This term is highly suggestive of the phrase “open market, closed border” meaning that the border remains much wider open to the import of goods and services of a country than it does to the workers responsible for making those goods and providing those services. Open but closed borders is another indication that greater worth is placed on monetary value than human value; best exemplified by the effort put into tracking down a bank robber than someone who murders three people inside a convenience store.

3) What does Customs border authority entail?
Customs authority includes the right to search and seize possessions within a set guidelines of limitations. Customs officers are also endowed with the right to interrogate and arrest suspects both for offenses directly related to immigration and for offenses not related to immigration laws (“Authority of U.S. Customs and Border Protection Agents: An Overview”)

4) What is the functional equivalent of the border?
In those areas where all the tiniest fractional of traffic is international visitors arriving from foreign countries, the virtual border that exists as a natural part of the process of entering the country becomes the functional equivalent of the border. The most obvious example would be the customs check inside airports that are hubs through which flights originating on foreign soil become the transition point for those passengers to gain entry into the country (Rozensweig, 1985).

5) What are border searches under the fourth amendment?
The fourth amendment applies variously according to the location of the search. For instance, the amendment allows for the search of personal effects in the possession of those arriving at ports of entry. The rights of search and seizure is limited to a “reasonable distance” between ports of entry such as within 100 miles from an external boundary of the U.S. but inside a dwelling that is only 25 miles from the nearest border (“Authority of U.S. Customs and Border Protection Agents: An Overview”)

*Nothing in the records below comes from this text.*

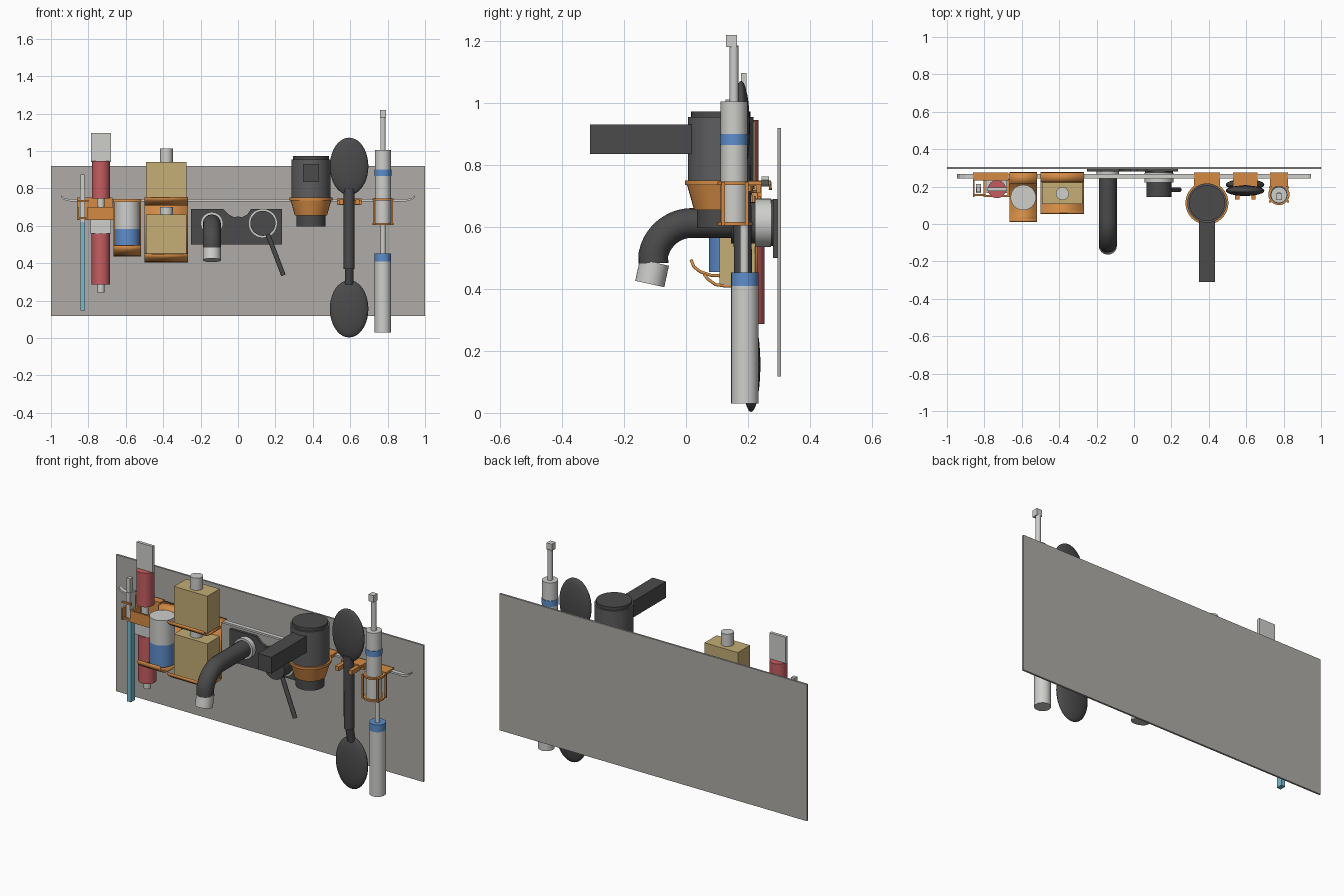
import bpy, bmesh, math
from mathutils import Vector

if "Cube" in bpy.data.objects:
    bpy.data.objects.remove(bpy.data.objects["Cube"], do_unlink=True)


def material(name, *rgb):
    m = bpy.data.materials.new(name)
    m.use_nodes = True
    m.diffuse_color = (*rgb, 1)
    m.node_tree.nodes["Principled BSDF"].inputs["Base Color"].default_value = (*rgb, 1)
    return m


PANEL = material("warm grey", 0.43, 0.41, 0.39)
LIGHT = material("light grey", 0.62, 0.62, 0.6)
DARK = material("charcoal", 0.07, 0.07, 0.072)
BODY = material("mid charcoal", 0.11, 0.11, 0.115)
ORANGE = material("orange", 0.66, 0.26, 0.06)
RED = material("red", 0.56, 0.11, 0.12)
TAN = material("tan", 0.56, 0.42, 0.18)
BLUE = material("blue", 0.11, 0.27, 0.6)
CYAN = material("pale cyan", 0.19, 0.5, 0.62)


def finish(o, name, mat, smooth=False):
    o.name = name
    o.data.materials.append(mat)
    if smooth:
        bpy.ops.object.select_all(action='DESELECT')
        o.select_set(True)
        bpy.context.view_layer.objects.active = o
        bpy.ops.object.shade_smooth_by_angle(angle=math.radians(35))
    return o


def mesh_object(name, bm, mat, smooth=False):
    bmesh.ops.recalc_face_normals(bm, faces=bm.faces)
    me = bpy.data.meshes.new(name)
    bm.to_mesh(me)
    bm.free()
    o = bpy.data.objects.new(name, me)
    bpy.context.collection.objects.link(o)
    return finish(o, name, mat, smooth)


def box(name, mat, x, y, z):
    """Box from (min, max) ranges."""
    bm = bmesh.new()
    bmesh.ops.create_cube(bm, size=1)
    for v in bm.verts:
        v.co = [(a + b) / 2 + c * (b - a) for (a, b), c in zip((x, y, z), v.co)]
    return mesh_object(name, bm, mat)


def rod(name, mat, a, b, r, r2=None, sides=32):
    """Cylinder or cone from point a to point b."""
    a, b = Vector(a), Vector(b)
    bm = bmesh.new()
    bmesh.ops.create_cone(bm, cap_ends=True, segments=sides, radius1=r,
                          radius2=r if r2 is None else r2, depth=(b - a).length)
    q = (b - a).to_track_quat('Z', 'Y')
    for v in bm.verts:
        v.co = q @ v.co + (a + b) / 2
    return mesh_object(name, bm, mat, True)


def upright(name, mat, x, y, z0, z1, r, r2=None, sides=32):
    return rod(name, mat, (x, y, z0), (x, y, z1), r, r2, sides)


def ribbon(name, mat, path, x0, x1, thick=0.01):
    """Bent sheet: a (y, z) path swept along x."""
    bm = bmesh.new()
    rows = [[bm.verts.new((x, y, z)) for x in (x0, x1)] for y, z in path]
    for p, q in zip(rows, rows[1:]):
        bm.faces.new((p[0], p[1], q[1], q[0]))
    o = mesh_object(name, bm, mat, True)
    s = o.modifiers.new("Thickness", 'SOLIDIFY')
    s.thickness, s.offset = thick, 0
    return o


def ring(name, mat, x, y, z0, z1, r, hole):
    """Flat-ended tube standing upright."""
    bm = bmesh.new()
    n = 32
    loops = []
    for rad, z in ((r, z0), (r, z1), (hole, z1), (hole, z0)):
        loops.append([bm.verts.new((x + rad * math.cos(math.tau * i / n),
                                    y + rad * math.sin(math.tau * i / n), z)) for i in range(n)])
    for k in range(4):
        p, q = loops[k], loops[(k + 1) % 4]
        for i in range(n):
            j = (i + 1) % n
            bm.faces.new((p[i], p[j], q[j], q[i]))
    return mesh_object(name, bm, mat, True)


def ellipsoid(name, mat, centre, radii):
    bm = bmesh.new()
    bmesh.ops.create_uvsphere(bm, u_segments=32, v_segments=20, radius=1)
    for v in bm.verts:
        v.co = [c + r * k for c, r, k in zip(centre, radii, v.co)]
    return mesh_object(name, bm, mat, True)


# Wall panel and hanging rail with upturned ends
box("wall_panel", PANEL, (-1, 1), (0.295, 0.306), (0.117, 0.92))
box("rail", LIGHT, (-0.87, 0.87), (0.243, 0.268), (0.731, 0.742))
for side, label in ((-1, "right"), (1, "left")):
    bm = bmesh.new()
    rows = []
    for x, z in ((0.86, 0.731), (0.9, 0.731), (0.93, 0.738), (0.947, 0.752)):
        rows.append([bm.verts.new((side * x, y, z + h)) for y, h in
                     ((0.243, 0), (0.268, 0), (0.268, 0.011), (0.243, 0.011))])
    for p, q in zip(rows, rows[1:]):
        for i in range(4):
            bm.faces.new((p[i], p[i - 1], q[i - 1], q[i]))
    bm.faces.new(rows[0])
    bm.faces.new(rows[-1])
    mesh_object("rail_end_" + label, bm, LIGHT)

# Tap mounting plate with a scalloped top edge
bm = bmesh.new()
outline = [(-0.25, 0.5), (0.235, 0.5), (0.235, 0.69), (0.07, 0.69), (0.05, 0.66), (0.02, 0.645),
           (0, 0.65), (-0.02, 0.645), (-0.05, 0.66), (-0.08, 0.69), (-0.25, 0.69)]
face = bm.faces.new([bm.verts.new((x, 0.28, z)) for x, z in outline])
out = bmesh.ops.extrude_face_region(bm, geom=[face])["geom"]
bmesh.ops.translate(bm, vec=(0, 0.016, 0), verts=[g for g in out if isinstance(g, bmesh.types.BMVert)])
mesh_object("tap_plate", bm, DARK)

# Curved spout
TX, TZ = -0.14, 0.613
rod("spout_flange", LIGHT, (TX, 0.25, TZ), (TX, 0.282, TZ), 0.06)
curve = bpy.data.curves.new("spout", 'CURVE')
curve.dimensions = '3D'
curve.bevel_depth, curve.bevel_resolution, curve.use_fill_caps = 0.048, 6, True
sp = curve.splines.new('POLY')
path = [(0.28, TZ), (0.02, TZ)]
for i in range(1, 11):
    t = math.radians(78 * i / 10)
    path.append((0.02 - 0.128 * math.sin(t), TZ - 0.128 * (1 - math.cos(t))))
path.append((-0.105, 0.483))
sp.points.add(len(path) - 1)
for p, (y, z) in zip(sp.points, path):
    p.co = (TX, y, z, 1)
spout = bpy.data.objects.new("spout", curve)
bpy.context.collection.objects.link(spout)
bpy.ops.object.select_all(action='DESELECT')
spout.select_set(True)
bpy.context.view_layer.objects.active = spout
bpy.ops.object.convert(target='MESH')
finish(bpy.context.object, "spout", DARK, True)
rod("spout_tip", LIGHT, (TX, -0.102, 0.485), (TX, -0.117, 0.416), 0.048)

# Mixer valve and lever
VX = 0.133
rod("valve_base", DARK, (VX, 0.272, TZ), (VX, 0.285, TZ), 0.075)
rod("valve_collar", LIGHT, (VX, 0.222, TZ), (VX, 0.274, TZ), 0.078)
rod("valve_knob", DARK, (VX, 0.145, TZ), (VX, 0.224, TZ), 0.067)
rod("valve_lever", DARK, (VX + 0.02, 0.183, 0.57), (0.243, 0.183, 0.335), 0.0125)

# Thin tool
box("thin_tool_handle", LIGHT, (-0.845, -0.817), (0.165, 0.215), (0.62, 0.79))
box("thin_tool_shaft", LIGHT, (-0.843, -0.82), (0.17, 0.195), (0.79, 0.873))
box("thin_tool_blade", CYAN, (-0.843, -0.817), (0.172, 0.208), (0.147, 0.63))

# Scraper and brush pair
BX = -0.733
box("scraper_blade", LIGHT, (-0.785, -0.68), (0.177, 0.195), (0.94, 1.097))
upright("scraper_grip", RED, BX, 0.186, 0.745, 0.945, 0.048)
upright("scraper_neck", LIGHT, BX, 0.186, 0.6, 0.75, 0.02)
box("brush_block", LIGHT, (-0.788, -0.678), (0.165, 0.235), (0.56, 0.63))
upright("brush_grip", RED, BX, 0.205, 0.287, 0.56, 0.049)
upright("brush_tip", LIGHT, BX, 0.205, 0.243, 0.29, 0.02)

# Bracket for the tools
box("tool_bracket_back", ORANGE, (-0.86, -0.67), (0.232, 0.243), (0.63, 0.745))
box("tool_bracket_clip", ORANGE, (-0.86, -0.67), (0.232, 0.275), (0.738, 0.75))
box("tool_bracket_band", ORANGE, (-0.8, -0.67), (0.145, 0.155), (0.632, 0.7))
for x in (-0.862, -0.805, -0.675):
    box("tool_bracket_arm", ORANGE, (x, x + 0.01), (0.145, 0.24), (0.632, 0.7))
for z in (0.636, 0.728):
    box("tool_bracket_bar", ORANGE, (-0.862, -0.8), (0.15, 0.16), (z, z + 0.01))

# Cup in its curled tray
CX = -0.592
upright("cup_lower", BLUE, CX, 0.142, 0.455, 0.583, 0.068)
upright("cup_upper", LIGHT, CX, 0.142, 0.583, 0.73, 0.068)
ribbon("cup_tray", ORANGE, [(0.272, 0.72), (0.272, 0.74), (0.217, 0.74), (0.217, 0.45), (0.12, 0.442),
                           (0.08, 0.444), (0.045, 0.456), (0.025, 0.472), (0.016, 0.495)], -0.665, -0.519)

# Two stacked cartons on curled shelves
for label, base, top, cap in (("lower", 0.418, 0.66, 0.7), ("upper", 0.722, 0.94, 1.012)):
    box(label + "_carton", TAN, (-0.492, -0.275), (0.108, 0.222), (base, top))
    upright(label + "_carton_cap", LIGHT, -0.383, 0.163, top, cap, 0.035, sides=16)
    ribbon(label + "_carton_shelf", ORANGE,
           [(0.23, base - 0.007), (0.13, base - 0.009), (0.095, base - 0.004), (0.07, base + 0.014),
            (0.058, base + 0.03)], -0.499, -0.268)
ribbon("carton_hanger", ORANGE, [(0.272, 0.72), (0.272, 0.742), (0.228, 0.742), (0.228, 0.411)], -0.499, -0.268)

# Motor unit in a tapered holder
MX, MY = 0.39, 0.112
upright("motor_body", BODY, MX, MY, 0.745, 0.955, 0.105)
upright("motor_lid", DARK, MX, MY, 0.955, 0.973, 0.096)
box("motor_handle", DARK, (0.347, 0.434), (-0.31, 0.03), (0.835, 0.93))
upright("motor_nozzle", DARK, MX, MY, 0.597, 0.7, 0.077)
upright("holder_cone", ORANGE, MX, MY, 0.655, 0.74, 0.086, 0.11)
ring("holder_rim", ORANGE, MX, MY, 0.735, 0.75, 0.115, 0.1)
box("holder_clip", ORANGE, (0.32, 0.46), (0.19, 0.275), (0.732, 0.75))

# Pair of large spoons, bowls at opposite ends
SX = 0.594
ellipsoid("upper_spoon_bowl", DARK, (SX, 0.178, 0.918), (0.103, 0.028, 0.153))
ellipsoid("lower_spoon_bowl", DARK, (SX, 0.21, 0.156), (0.103, 0.03, 0.153))
rod("spoon_stem", DARK, (SX, 0.18, 0.8), (SX, 0.185, 0.37), 0.029, sides=12)
rod("spoon_neck", DARK, (SX, 0.185, 0.38), (SX, 0.205, 0.29), 0.023, sides=12)
box("spoon_clip", ORANGE, (0.53, 0.66), (0.2, 0.275), (0.732, 0.747))
box("spoon_clip_back", ORANGE, (0.53, 0.66), (0.228, 0.24), (0.71, 0.74))
for x in (0.54, 0.627):
    box("spoon_prong", ORANGE, (x, x + 0.023), (0.13, 0.21), (0.715, 0.74))

# Pair of banded pump tools
PX = 0.775
upright("lower_pump", LIGHT, PX, 0.19, 0.03, 0.41, 0.044)
upright("lower_pump_band", BLUE, PX, 0.19, 0.41, 0.453, 0.044)
upright("lower_pump_rod", LIGHT, PX, 0.188, 0.45, 0.72, 0.014)
upright("upper_pump", LIGHT, PX, 0.155, 0.615, 1.005, 0.043)
ring("upper_pump_band", BLUE, PX, 0.155, 0.865, 0.9, 0.045, 0.042)
upright("upper_pump_rod", LIGHT, PX, 0.155, 1.0, 1.185, 0.014)
box("upper_pump_knob", LIGHT, (PX - 0.017, PX + 0.017), (0.129, 0.164), (1.18, 1.22))

# Cage holding the pumps
for z in (0.605, 0.735):
    ring("cage_ring", ORANGE, PX, 0.158, z, z + 0.011, 0.057, 0.044)
for x in (PX - 0.053, PX + 0.044):
    for y in (0.115, 0.19):
        box("cage_leg", ORANGE, (x, x + 0.01), (y, y + 0.011), (0.605, 0.745))
box("cage_clip", ORANGE, (0.727, 0.823), (0.2, 0.275), (0.735, 0.749))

  • Authority of U.S. Customs and Border Protection Agents: An Overview. (n.d.). Retrieved November 5, 2015, from http://www.immigrationpolicy.org/just-facts/authority-us-customs-and-border-protection-agents-overview
  • Hauptman, S. (2013). The Criminalization of Immigration: The Post 9/11 Moral Panic. El Paso, TX: LFB Scholarly.
  • Rosenzweig, P. S.. (1985). Functional Equivalents of the Border, Sovereignty, and the Fourth Amendment. The University of Chicago Law Review, 52(4), 1119–1145. http://doi.org/10.2307/1599526